The refrains have become familiar and ubiquitous: Congress is broken, DC is paralyzed, polarization is choking discourse, Congress abdicates its duties, "we all hate Congress."

In its current form, though, this thinking has gotten us almost nowhere. Cynicism about Congress pervades our discourse without getting to remedies. Congressional defeatism has become the universal dead end for our government reform reflexes.

While no one is helped by magical thinking about what's going to pass this Congress, frustration with the current Congress, for some reason, obscures our ability to think about what would define a good Congress.

We need to channel our frustration over Congress, and use our frustration to ask a more fundamental question: What would a strong, representative, effective Congress look like?

This question has been neglected far too long. And most of the thinking about it has been reductive. Congress is understaffed, lacks expertise, is surrounded by lobbyists, captured by moneyed interests, moves too slowly, is reticent to exercise its prerogatives and is cowed by expansive executive power. And its Members spend most of their time asking rich people for money.

These are all problems, and we shouldn't pretend that solving any one of them will fix all the others.

When we see Congress fail, each failure should become part of a vision for what a modern legislature should be.

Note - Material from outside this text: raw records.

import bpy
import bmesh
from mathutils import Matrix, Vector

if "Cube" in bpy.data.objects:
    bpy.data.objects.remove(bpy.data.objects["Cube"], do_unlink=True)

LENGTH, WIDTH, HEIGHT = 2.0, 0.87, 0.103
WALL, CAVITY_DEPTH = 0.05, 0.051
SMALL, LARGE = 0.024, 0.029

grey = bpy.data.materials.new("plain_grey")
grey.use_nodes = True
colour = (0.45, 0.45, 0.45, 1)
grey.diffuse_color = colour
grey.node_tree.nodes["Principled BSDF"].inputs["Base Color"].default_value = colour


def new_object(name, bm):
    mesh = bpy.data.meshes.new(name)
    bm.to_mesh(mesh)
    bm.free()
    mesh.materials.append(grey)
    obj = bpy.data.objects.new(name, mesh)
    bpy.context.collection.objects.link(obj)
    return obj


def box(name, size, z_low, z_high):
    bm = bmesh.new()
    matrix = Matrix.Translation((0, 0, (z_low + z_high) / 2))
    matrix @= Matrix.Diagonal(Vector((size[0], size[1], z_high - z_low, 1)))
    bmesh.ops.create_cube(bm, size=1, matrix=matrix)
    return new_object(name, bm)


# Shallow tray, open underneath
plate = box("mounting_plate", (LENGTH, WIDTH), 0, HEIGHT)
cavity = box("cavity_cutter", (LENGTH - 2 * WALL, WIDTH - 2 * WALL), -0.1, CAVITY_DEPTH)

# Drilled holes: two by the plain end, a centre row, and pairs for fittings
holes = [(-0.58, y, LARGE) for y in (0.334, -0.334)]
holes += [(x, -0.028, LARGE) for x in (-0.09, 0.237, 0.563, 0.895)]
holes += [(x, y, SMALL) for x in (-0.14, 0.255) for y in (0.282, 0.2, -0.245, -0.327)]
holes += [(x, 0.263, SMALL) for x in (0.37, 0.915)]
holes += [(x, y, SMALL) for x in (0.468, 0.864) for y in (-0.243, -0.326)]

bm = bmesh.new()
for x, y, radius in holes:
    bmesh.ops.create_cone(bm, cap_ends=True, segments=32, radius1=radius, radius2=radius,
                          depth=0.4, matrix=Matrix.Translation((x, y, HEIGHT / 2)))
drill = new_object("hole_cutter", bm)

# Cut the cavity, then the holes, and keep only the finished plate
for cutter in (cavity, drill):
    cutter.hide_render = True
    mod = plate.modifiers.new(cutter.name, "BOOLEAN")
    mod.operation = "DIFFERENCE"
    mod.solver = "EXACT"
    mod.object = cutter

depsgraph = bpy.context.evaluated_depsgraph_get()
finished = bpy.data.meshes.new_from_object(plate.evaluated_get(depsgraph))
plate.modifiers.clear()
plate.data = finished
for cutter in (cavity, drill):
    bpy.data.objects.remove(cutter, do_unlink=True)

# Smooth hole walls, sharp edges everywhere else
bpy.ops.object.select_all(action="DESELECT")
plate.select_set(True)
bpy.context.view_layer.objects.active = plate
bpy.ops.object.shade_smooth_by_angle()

It's not enough to complain about specific policy issues where congressional inaction is ideologically frustrating. We have a responsibility to consider what it means to have a strong representative institution. Through this lens, legislative failures create an outline of what Congress should be.

For example:

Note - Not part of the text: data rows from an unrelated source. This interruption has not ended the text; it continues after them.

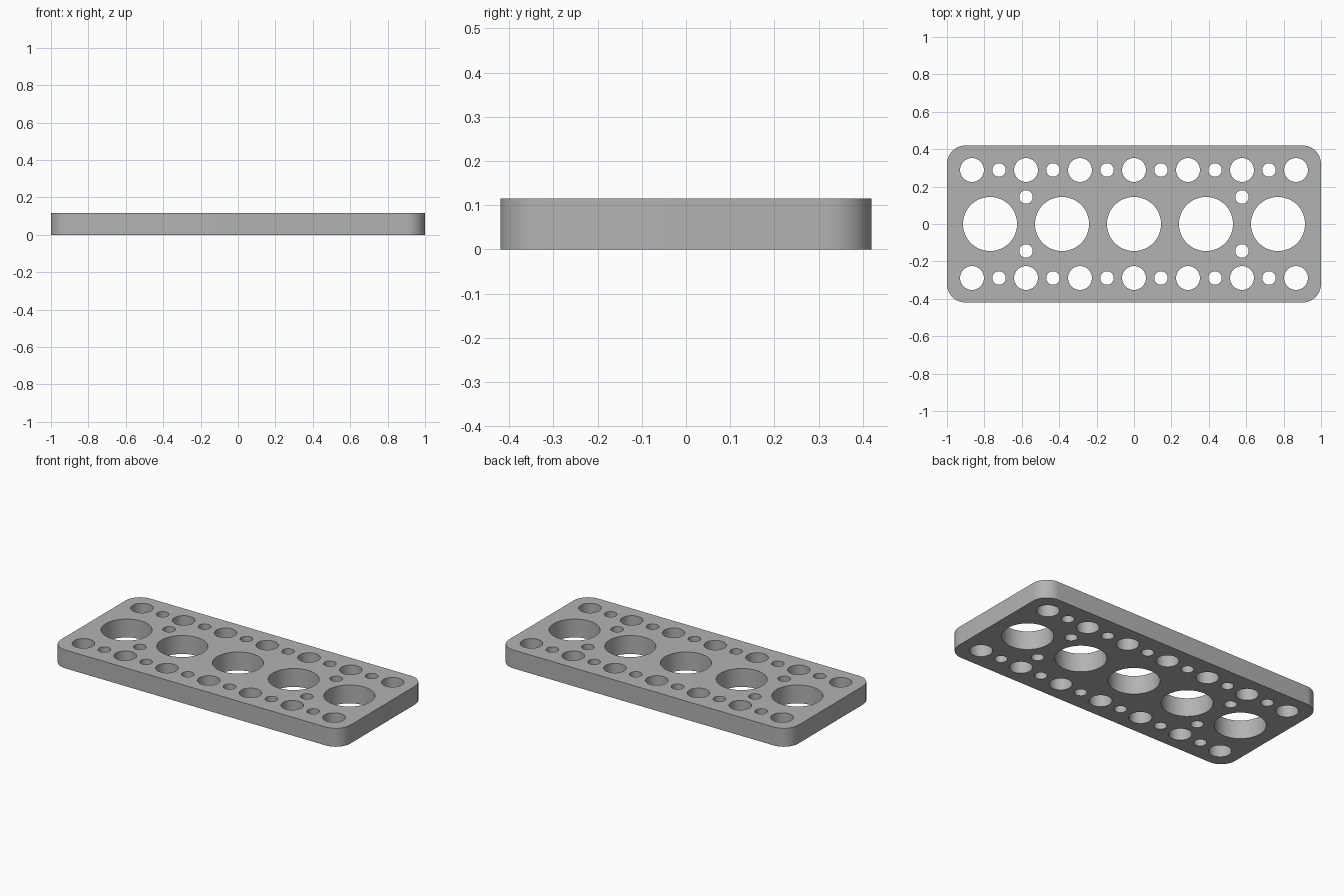
import bpy
import bmesh
from math import sin, cos, pi, radians

cube = bpy.data.objects.get("Cube")
if cube:
    bpy.data.objects.remove(cube, do_unlink=True)

HALF_X, HALF_Y, THICK, CORNER = 1.0, 0.42, 0.115, 0.1
PITCH = 0.2887
LARGE, MEDIUM, SMALL = 0.1445, 0.064, 0.036

grey = bpy.data.materials.new("plain grey")
grey.use_nodes = True
colour = (0.45, 0.45, 0.45, 1)
grey.diffuse_color = colour
grey.node_tree.nodes["Principled BSDF"].inputs["Base Color"].default_value = colour

outline = bpy.data.curves.new("perforated_plate", "CURVE")
outline.dimensions = "2D"
outline.fill_mode = "BOTH"
outline.extrude = THICK / 2


def add_loop(points):
    spline = outline.splines.new("POLY")
    spline.points.add(len(points) - 1)
    for p, (x, y) in zip(spline.points, points):
        p.co = (x, y, 0, 1)
    spline.use_cyclic_u = True


def arc(x, y, r, start, sweep, steps):
    return [(x + r * cos(start + sweep * i / steps),
             y + r * sin(start + sweep * i / steps)) for i in range(steps + 1)]


def hole(x, y, r, sides=48):
    add_loop(arc(x, y, r, 0, 2 * pi, sides)[:-1])


# Rounded outer edge
rim = []
for k, (sx, sy) in enumerate([(1, 1), (-1, 1), (-1, -1), (1, -1)]):
    rim += arc(sx * (HALF_X - CORNER), sy * (HALF_Y - CORNER), CORNER, k * pi / 2, pi / 2, 16)
add_loop(rim)

# Large holes along the centre line
for i in range(-2, 3):
    hole(i * PITCH * 4 / 3, 0, LARGE, 80)

# Alternating medium and small holes along both long edges
for side in (-1, 1):
    for i in range(-6, 7):
        hole(i * PITCH / 2, side * PITCH, SMALL if i % 2 else MEDIUM)
    # Small holes between the large ones
    for x in (-2 * PITCH, 2 * PITCH):
        hole(x, side * PITCH / 2, SMALL)

# Turn the outline into a solid plate standing on the floor
curve_obj = bpy.data.objects.new("plate_outline", outline)
bpy.context.collection.objects.link(curve_obj)
bpy.context.view_layer.update()
mesh = bpy.data.meshes.new_from_object(
    curve_obj.evaluated_get(bpy.context.evaluated_depsgraph_get()))
bpy.data.objects.remove(curve_obj, do_unlink=True)

bm = bmesh.new()
bm.from_mesh(mesh)
bmesh.ops.remove_doubles(bm, verts=bm.verts, dist=0.0001)
bmesh.ops.translate(bm, verts=bm.verts, vec=(0, 0, THICK / 2))
bmesh.ops.recalc_face_normals(bm, faces=bm.faces)
bm.to_mesh(mesh)
bm.free()
mesh.materials.clear()
mesh.materials.append(grey)

plate = bpy.data.objects.new("perforated_plate", mesh)
bpy.context.collection.objects.link(plate)
bpy.ops.object.select_all(action="DESELECT")
plate.select_set(True)
bpy.context.view_layer.objects.active = plate
bpy.ops.object.shade_smooth_by_angle(angle=radians(30))
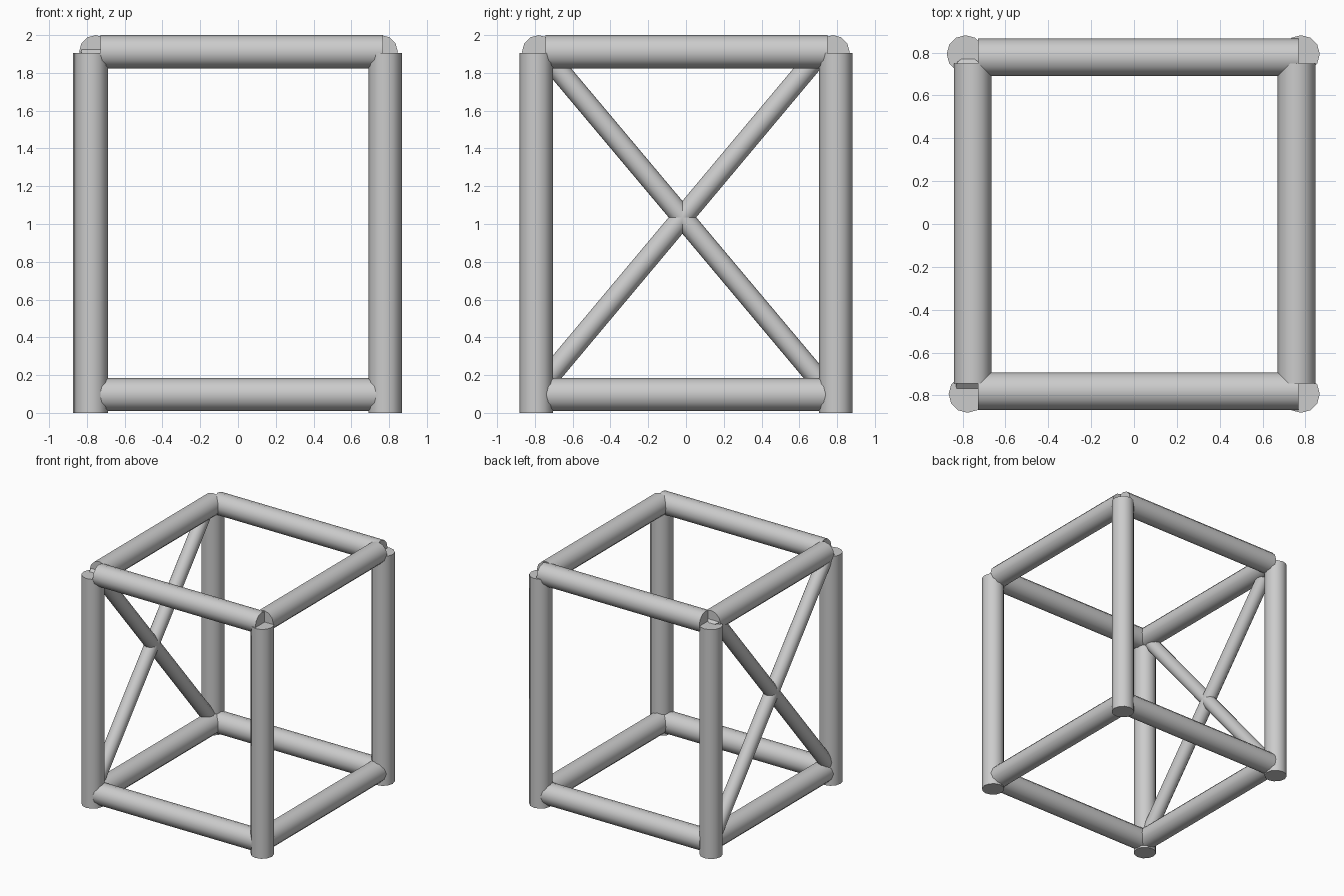
import bpy, math
from mathutils import Vector

if "Cube" in bpy.data.objects:
    bpy.data.objects.remove(bpy.data.objects["Cube"])

R = 0.088       # posts and rails
R_BRACE = 0.056


def rod(name, a, b, r, spin=0.0):
    """12-sided capped rod from a to b."""
    a, b = Vector(a), Vector(b)
    d = b - a
    bpy.ops.mesh.primitive_cylinder_add(vertices=12, radius=r, depth=d.length)
    ob = bpy.context.object
    ob.name = name
    ob.rotation_mode = 'QUATERNION'
    ob.rotation_quaternion = d.to_track_quat('Z', 'Y')
    ob.location = (a + b) / 2
    bpy.ops.object.shade_smooth_by_angle(angle=math.radians(40))
    return ob


# Corner posts
for name, x, y in (("front_left", -0.777, -0.793), ("front_right", 0.779, -0.793),
                   ("back_left", -0.786, 0.793), ("back_right", 0.779, 0.793)):
    rod(name + "_post", (x, y, 0), (x, y, 1.905), R)

# Lower and upper rails
for level, z in (("lower", 0.097), ("upper", 1.912)):
    for side, y in (("front", -0.78), ("back", 0.778)):
        rod(f"{level}_{side}_rail", (-0.728, y, z), (0.767, y, z), R)
    for side, x in (("left", -0.753), ("right", 0.758)):
        rod(f"{level}_{side}_rail", (x, -0.745, z), (x, 0.749, z), R)

# Crossed braces on the left side
rod("brace_rising_back", (-0.775, -0.764, 0.146), (-0.775, 0.735, 1.935), R_BRACE)
rod("brace_rising_front", (-0.775, 0.728, 0.146), (-0.775, -0.757, 1.914), R_BRACE)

  • Congress should have both capacity and expertise proportional to its power and responsibilities.
  • Distinguished careers should point towards congress, not private interests that influence it.
  • Members of Congress should look like the US population, not a slice of wealth and privilege.
  • Congressional activity should infuse our politics with the substance of self-governance.
  • A citizen from any background elected to Congress should have the tools they need to legislate effectively.
  • Congress should empower the public to understand complex procedures and policy issues.
  • Committees and congressional support agencies should represent substantive questions in all their complexity.
  • Congress should defuse extremism, by confronting bad ideas with good ideas in the light of public attention.
This kind of evaluation isn't being made nearly enough. The design of the institution of Congress takes a backseat to politics ("this Congress" vs. "Congress"), even though the design of Congress helps to set the tone of the politics that populates it.

Congress is cheap, in budgetary terms. A year of Congress costs a few billion dollars. This amount of money is far, far less than that of a single bad decision. The gap between our Congress and the Congress we deserve is enormous. It's bigger than whatever amount Gingrich cut Congress in the 1990s, and bigger than Boehner's pay cuts. Congress should be proportional to the needs of American representation. Its current form owes more to historical accident than to conscious design. (Openness clearly plays a huge part in this vision, which is why Sunlight has worked for years on legislative transparency reform. Here are recommendations for the 114th Congress.)

Around the world, legislative power is constantly being reorganized, as committed people use public policy failures to refine representative processes to strengthen their democracies.

We should be doing bigger thinking. We don't have to accept the Congress we inherit; we should design a Congress that is proportional to the roles we expect it to play.

Sure, "Congress is broken." But it's not going to fix itself.